Having determined how much modern-day whales eat, the team wondered how much whales ate in the past, before industrial whaling severely depleted their numbers.
They used whaling industry records to address this question, and focused specifically on Southern Ocean lunge-feeding species, which again nab prey by suddenly charging at them. An estimated 1.5 million of the 2 million lunge-feeding whales killed in the 20th century were removed from the Southern Ocean, with the largest whales, like the blue whale, enduring the greatest losses, the authors noted.
The analysis suggests that, at the start of the 20th century, minke, humpback, fin and blue whales in the Southern Ocean likely consumed about 473.9 million tons (430 million metric tons) of krill each year. The loss of millions of whales between 1910 and 1970 likely contributed to the subsequent decline in krill, since the whales’ poop once fertilized a major food source for the crustaceans, the authors suggest.
“What it implies is that these historic ecosystems … were 10-fold more productive than they are today,” based on the amount of iron-rich poop whales would have produced prior to industrial whaling, Savoca said. And on top of the loss of the whales, climate change likely also drove the decline in krill, he noted. But by both conserving whale populations and addressing climate change, we could potentially regain some of the lost productivity in these ecosystems.
“I really do think there’s a hopeful story here,” he told Live Science. All the components of the system — the whales, krill and phytoplankton — are still there, albeit in smaller numbers. What the system really needs is a “jump start,” Savoca said.
Jump-starting the system would involve boosting whale populations through a combination of passive conservation efforts, such as establishing new marine protected areas, and active conservation efforts, such as setting ship speed limits to prevent whales from being struck by boats. Regulations could also bar fishing boats from working when whales are in the area, to avoid entangling the animals in nets. And of course, in addition to these direct measures, broader efforts to rein in climate change would also help whales recover, Savoca said.
In theory, Smetacek said, scientists could jump-start the whale-krill system in another way: By purposefully fertilizing phytoplankton with iron, thus boosting the organisms’ growth and, in turn, bolstering krill and whale populations. Essentially, the iron fertilizer would stand in for the missing whale poop.
This idea of seeding the oceans with iron has been raised in the past, as a way to increase the amount of carbon that phytoplankton pull from the atmosphere, Mongabay reported. But the idea remains controversial, in part due to a lack of studies on the potential large-scale ecosystem impacts that such fertilization might trigger. It’s also not clear if the effort would boost fish and krill populations in the long term.
Originally published on Live Science.

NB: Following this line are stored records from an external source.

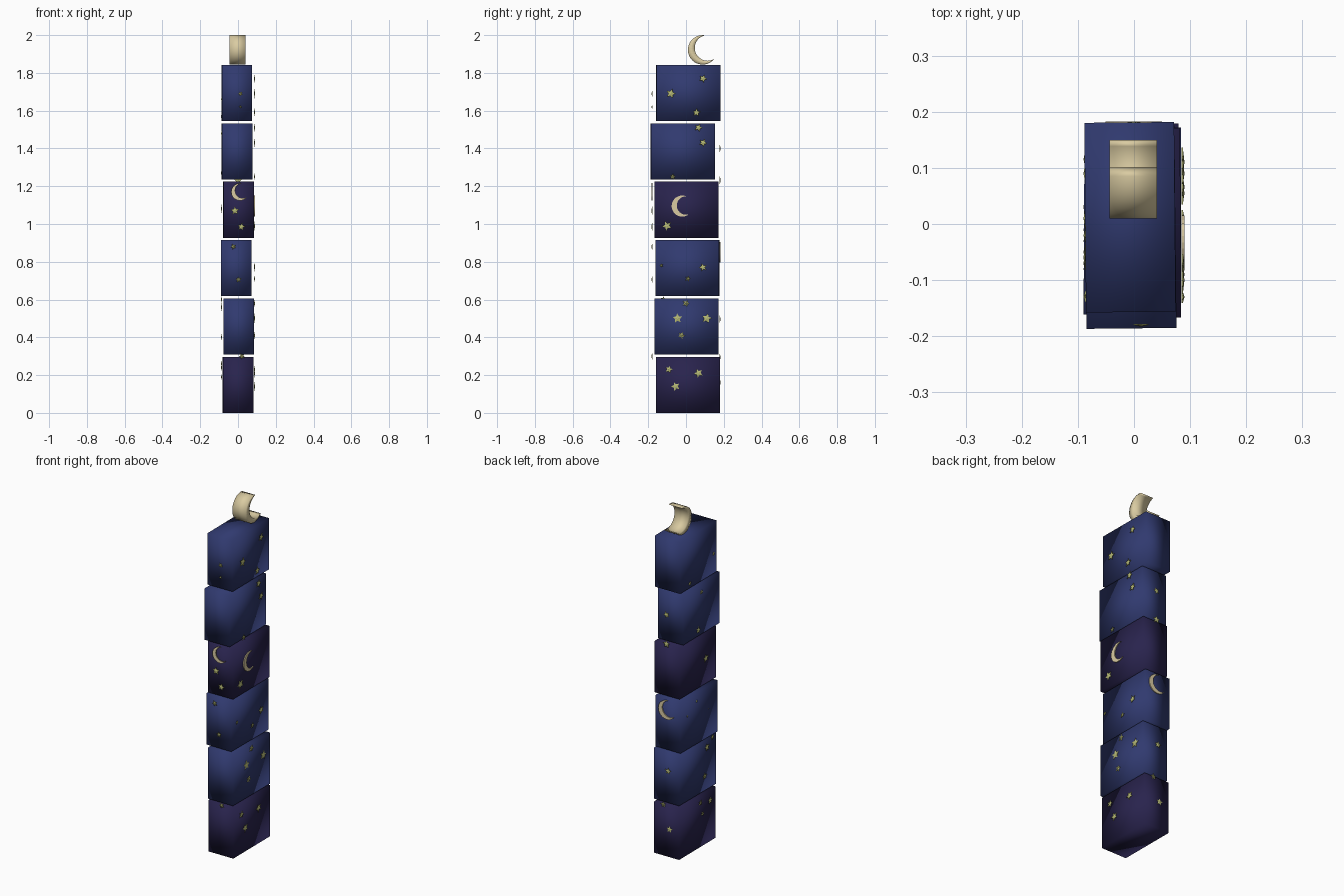
import bpy, bmesh, math, random
from mathutils import Matrix, Vector

if "Cube" in bpy.data.objects:
    bpy.data.objects.remove(bpy.data.objects["Cube"])
random.seed(4)


def material(name, rgb):
    mat = bpy.data.materials.new(name)
    mat.use_nodes = True
    mat.diffuse_color = (*rgb, 1)
    mat.node_tree.nodes["Principled BSDF"].inputs["Base Color"].default_value = (*rgb, 1)
    return mat


BLUE = material("night blue", (0.03, 0.042, 0.16))
PURPLE = material("dark purple", (0.022, 0.017, 0.075))
CREAM = material("cream", (0.7, 0.6, 0.36))
YELLOW = material("pale star yellow", (0.47, 0.49, 0.18))


def finish(bm, name, mat, smooth=False):
    bmesh.ops.recalc_face_normals(bm, faces=bm.faces)
    mesh = bpy.data.meshes.new(name)
    bm.to_mesh(mesh)
    bm.free()
    mesh.materials.append(mat)
    for poly in mesh.polygons:
        poly.use_smooth = smooth
    obj = bpy.data.objects.new(name, mesh)
    bpy.context.collection.objects.link(obj)
    return obj


def on_side(normal, distance, u, z, turn=0.0):
    """Frame lying on a side of the tower: right, up and outward axes."""
    n = Vector(normal)
    up = Vector((0, 0, 1))
    right = up.cross(n)
    frame = Matrix((right, up, n)).transposed().to_4x4()
    place = Matrix.Translation(n * distance + right * u + up * z)
    return place @ frame @ Matrix.Rotation(math.radians(turn), 4, 'Z')


def add_star(bm, frame, r, depth=0.005):
    """Five-pointed star plate with a slightly raised middle."""
    rim = []
    for i in range(10):
        a = math.pi * i / 5 + math.pi / 2
        k = r * (1.1 if i % 2 == 0 else 0.55)
        rim.append((k * math.cos(a), k * math.sin(a)))
    back = [bm.verts.new(frame @ Vector((x, y, 0))) for x, y in rim]
    front = [bm.verts.new(frame @ Vector((x, y, depth * 0.4))) for x, y in rim]
    peak = bm.verts.new(frame @ Vector((0, 0, depth)))
    bm.faces.new(back)
    for i in range(10):
        j = (i + 1) % 10
        bm.faces.new((back[i], back[j], front[j], front[i]))
        bm.faces.new((front[i], front[j], peak))


def crescent(name, frame, r, depth, smooth, steps=20):
    """Extruded crescent, open towards its own right."""
    def arc(radius, centre, start):
        start = math.radians(start)
        span = 2 * (math.pi - start)
        return [(r * (centre + radius * math.cos(start + span * i / steps)),
                 r * radius * math.sin(start + span * i / steps)) for i in range(steps + 1)]
    outer = arc(1, 0, 59)
    inner = arc(0.87, 0.36, 80)
    outline = outer + inner[-2:0:-1]
    bm = bmesh.new()
    low, high = ([bm.verts.new(frame @ Vector((x, y, d))) for x, y in outline]
                 for d in (0, depth))
    count = len(outline)
    for i in range(count):
        j = (i + 1) % count
        bm.faces.new((low[i], low[j], high[j], high[i]))
    # Caps as strips between the outer and inner arcs
    for ring in (low, high):
        for i in range(steps):
            quad = (ring[i], ring[i + 1], ring[-i - 1], ring[-i])
            bm.faces.new(list(dict.fromkeys(quad)))
    return finish(bm, name, CREAM, smooth)


# Stacked blocks, each a little out of line
PITCH, HEIGHT = 0.309, 0.297
offsets = [(0, 0.01, 0.3), (0.004, 0.003, 0), (-0.009, 0.007, -0.3),
           (0.003, 0.002, 0.4), (-0.006, -0.017, 0.6), (-0.007, 0.012, 0.5)]
for i, (x, y, yaw) in enumerate(offsets):
    bm = bmesh.new()
    bmesh.ops.create_cube(bm, size=1)
    bmesh.ops.transform(bm, verts=bm.verts, matrix=
                        Matrix.Translation((x, y, i * PITCH + HEIGHT / 2))
                        @ Matrix.Rotation(math.radians(yaw), 4, 'Z')
                        @ Matrix.Diagonal((0.16, 0.338, HEIGHT, 1)))
    finish(bm, f"block_{i + 1}", PURPLE if i in (0, 3) else BLUE, smooth=True)

# Star plates on each side: position across, height, radius
RIGHT, LEFT, FRONT, BACK = (1, 0, 0), (-1, 0, 0), (0, -1, 0), (0, 1, 0)
SIDE_X, SIDE_Y = 0.085, 0.178
stars = {
    "east": (RIGHT, SIDE_X, [
        (-.08, 1.69, .024), (.09, 1.77, .02), (.055, 1.59, .02), (.066, 1.51, .02),
        (.09, 1.43, .02), (-.07, 1.25, .015), (-.1, .99, .023), (-.13, .78, .01),
        (.09, .77, .02), (.01, .71, .014), (-.045, .5, .024), (.11, .5, .024),
        (0, .58, .017), (-.024, .41, .017), (-.09, .23, .018), (.066, .21, .022),
        (-.055, .14, .022)]),
    "west": (LEFT, SIDE_X, [
        (-.09, 1.57, .017), (.13, 1.66, .01), (.02, 1.48, .012), (-.01, 1.27, .018),
        (.06, 1.08, .022), (-.115, .81, .015), (-.03, .865, .022), (.12, .815, .018),
        (.08, .78, .01), (.12, .6, .015), (.07, .56, .02), (.05, .4, .017),
        (.01, .26, .015), (.1, .24, .018), (.03, .19, .012)]),
    "front": (FRONT, SIDE_Y, [
        (.013, 1.69, .013), (.013, 1.62, .008), (-.016, 1.07, .021), (.018, .985, .019),
        (-.024, .88, .015), (.003, .705, .015), (.02, .3, .015)]),
    "back": (BACK, SIDE_Y, [
        (0, 1.4, .018), (0, 1.23, .02), (.01, .495, .018), (-.02, .295, .016),
        (.02, .16, .018)]),
}
for side, (normal, distance, spots) in stars.items():
    bm = bmesh.new()
    for u, z, r in spots:
        add_star(bm, on_side(normal, distance, u, z, random.uniform(-30, 30)), r)
    finish(bm, f"stars_{side}", YELLOW)

# Crescent plates
crescent("moon_plate_east", on_side(RIGHT, SIDE_X, -.02, 1.095, 8), 0.056, 0.005, False)
crescent("moon_plate_front", on_side(FRONT, SIDE_Y, .01, 1.17, 25), 0.046, 0.005, False)
crescent("moon_plate_back", on_side(BACK, SIDE_Y, .005, .85, 25), 0.055, 0.005, False)

# Large crescent standing on the top block
crescent("top_moon", on_side(RIGHT, -0.044, 0.088, 1.922, 21), 0.078, 0.085, True)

Nicoletta Lanese is a staff writer for Live Science covering health and medicine, along with an assortment of biology, animal, environment and climate stories. She holds degrees in neuroscience and dance from the University of Florida and a graduate certificate in science communication from the University of California, Santa Cruz. Her work has appeared in The Scientist Magazine, Science News, The San Jose Mercury News and Mongabay, among other outlets.